◆ Task statement:
Go through the records and show each line where the word "Vector" occurs.

:::

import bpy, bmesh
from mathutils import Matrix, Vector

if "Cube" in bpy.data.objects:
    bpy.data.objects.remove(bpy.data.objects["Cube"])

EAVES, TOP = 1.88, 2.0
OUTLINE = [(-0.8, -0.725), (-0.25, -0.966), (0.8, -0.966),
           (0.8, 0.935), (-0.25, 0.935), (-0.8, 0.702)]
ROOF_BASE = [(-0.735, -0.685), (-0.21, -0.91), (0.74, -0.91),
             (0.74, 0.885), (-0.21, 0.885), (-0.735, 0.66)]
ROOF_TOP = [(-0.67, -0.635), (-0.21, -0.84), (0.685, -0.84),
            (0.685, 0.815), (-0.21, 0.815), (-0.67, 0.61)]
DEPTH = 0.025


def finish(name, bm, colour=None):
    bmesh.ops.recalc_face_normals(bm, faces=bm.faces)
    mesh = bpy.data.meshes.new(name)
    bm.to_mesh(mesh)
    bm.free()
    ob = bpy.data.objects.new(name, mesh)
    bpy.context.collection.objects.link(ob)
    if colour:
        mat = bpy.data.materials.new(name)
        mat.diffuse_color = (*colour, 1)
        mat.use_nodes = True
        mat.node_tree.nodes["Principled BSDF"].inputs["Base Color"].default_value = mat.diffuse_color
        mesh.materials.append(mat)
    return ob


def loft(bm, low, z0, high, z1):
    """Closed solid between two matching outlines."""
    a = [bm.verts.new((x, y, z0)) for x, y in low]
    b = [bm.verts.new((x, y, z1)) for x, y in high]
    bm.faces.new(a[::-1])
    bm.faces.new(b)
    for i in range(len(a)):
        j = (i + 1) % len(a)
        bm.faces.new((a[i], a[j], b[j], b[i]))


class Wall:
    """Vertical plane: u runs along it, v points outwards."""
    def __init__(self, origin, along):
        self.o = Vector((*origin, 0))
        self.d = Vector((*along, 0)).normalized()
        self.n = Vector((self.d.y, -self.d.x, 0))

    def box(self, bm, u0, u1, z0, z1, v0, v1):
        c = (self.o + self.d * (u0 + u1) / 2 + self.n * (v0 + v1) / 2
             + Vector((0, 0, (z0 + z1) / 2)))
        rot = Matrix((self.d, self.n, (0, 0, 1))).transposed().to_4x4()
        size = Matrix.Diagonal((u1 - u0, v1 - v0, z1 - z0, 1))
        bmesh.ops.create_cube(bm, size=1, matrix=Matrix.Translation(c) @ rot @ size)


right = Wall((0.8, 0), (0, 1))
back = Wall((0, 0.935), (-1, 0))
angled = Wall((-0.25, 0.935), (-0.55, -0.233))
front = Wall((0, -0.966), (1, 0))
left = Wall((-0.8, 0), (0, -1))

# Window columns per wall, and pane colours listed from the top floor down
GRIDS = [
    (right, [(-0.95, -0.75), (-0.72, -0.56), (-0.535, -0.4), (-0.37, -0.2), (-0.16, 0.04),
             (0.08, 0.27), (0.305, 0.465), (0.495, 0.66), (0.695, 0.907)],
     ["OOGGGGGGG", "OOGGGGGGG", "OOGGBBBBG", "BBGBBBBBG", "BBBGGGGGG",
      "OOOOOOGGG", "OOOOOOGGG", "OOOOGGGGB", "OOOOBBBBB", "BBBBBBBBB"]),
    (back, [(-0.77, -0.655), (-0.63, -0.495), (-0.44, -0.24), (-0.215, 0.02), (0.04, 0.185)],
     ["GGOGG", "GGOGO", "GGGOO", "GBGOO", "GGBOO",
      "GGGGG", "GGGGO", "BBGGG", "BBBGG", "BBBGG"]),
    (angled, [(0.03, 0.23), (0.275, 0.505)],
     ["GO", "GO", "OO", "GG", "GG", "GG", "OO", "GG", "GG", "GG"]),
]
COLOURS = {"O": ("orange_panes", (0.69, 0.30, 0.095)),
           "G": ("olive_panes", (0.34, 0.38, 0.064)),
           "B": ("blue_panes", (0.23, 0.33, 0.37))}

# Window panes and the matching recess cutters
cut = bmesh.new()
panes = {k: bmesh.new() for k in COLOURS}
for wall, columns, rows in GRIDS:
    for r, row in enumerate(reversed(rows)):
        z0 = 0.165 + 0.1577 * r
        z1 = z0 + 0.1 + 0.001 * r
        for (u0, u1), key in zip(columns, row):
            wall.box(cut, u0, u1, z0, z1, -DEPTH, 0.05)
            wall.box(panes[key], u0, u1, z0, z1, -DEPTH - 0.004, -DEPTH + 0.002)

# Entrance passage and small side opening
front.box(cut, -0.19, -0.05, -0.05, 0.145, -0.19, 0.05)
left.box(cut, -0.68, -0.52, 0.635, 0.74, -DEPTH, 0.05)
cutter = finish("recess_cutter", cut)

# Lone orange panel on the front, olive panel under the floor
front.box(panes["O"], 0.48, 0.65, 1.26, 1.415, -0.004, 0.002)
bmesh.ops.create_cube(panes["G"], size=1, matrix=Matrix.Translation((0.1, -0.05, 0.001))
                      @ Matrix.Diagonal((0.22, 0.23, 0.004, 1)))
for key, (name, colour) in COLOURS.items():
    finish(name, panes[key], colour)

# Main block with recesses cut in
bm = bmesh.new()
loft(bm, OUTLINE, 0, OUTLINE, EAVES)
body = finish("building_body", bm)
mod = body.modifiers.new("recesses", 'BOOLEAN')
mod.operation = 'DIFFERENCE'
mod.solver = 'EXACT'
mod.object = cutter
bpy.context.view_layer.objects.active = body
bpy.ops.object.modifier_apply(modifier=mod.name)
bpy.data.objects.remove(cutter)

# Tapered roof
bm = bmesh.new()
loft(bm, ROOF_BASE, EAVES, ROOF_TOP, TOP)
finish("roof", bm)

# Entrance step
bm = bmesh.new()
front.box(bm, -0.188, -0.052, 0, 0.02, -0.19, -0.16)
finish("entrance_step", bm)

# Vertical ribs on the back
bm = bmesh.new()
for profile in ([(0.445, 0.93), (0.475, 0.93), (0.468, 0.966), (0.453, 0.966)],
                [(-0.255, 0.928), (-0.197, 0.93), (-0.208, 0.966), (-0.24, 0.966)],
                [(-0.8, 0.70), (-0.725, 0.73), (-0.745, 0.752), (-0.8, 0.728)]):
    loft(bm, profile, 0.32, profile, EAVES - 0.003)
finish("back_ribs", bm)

:::

◆ Problem solution:
from mathutils import Matrix, Vector
        self.o = Vector((*origin, 0))
        self.d = Vector((*along, 0)).normalized()
        self.n = Vector((self.d.y, -self.d.x, 0))
             + Vector((0, 0, (z0 + z1) / 2)))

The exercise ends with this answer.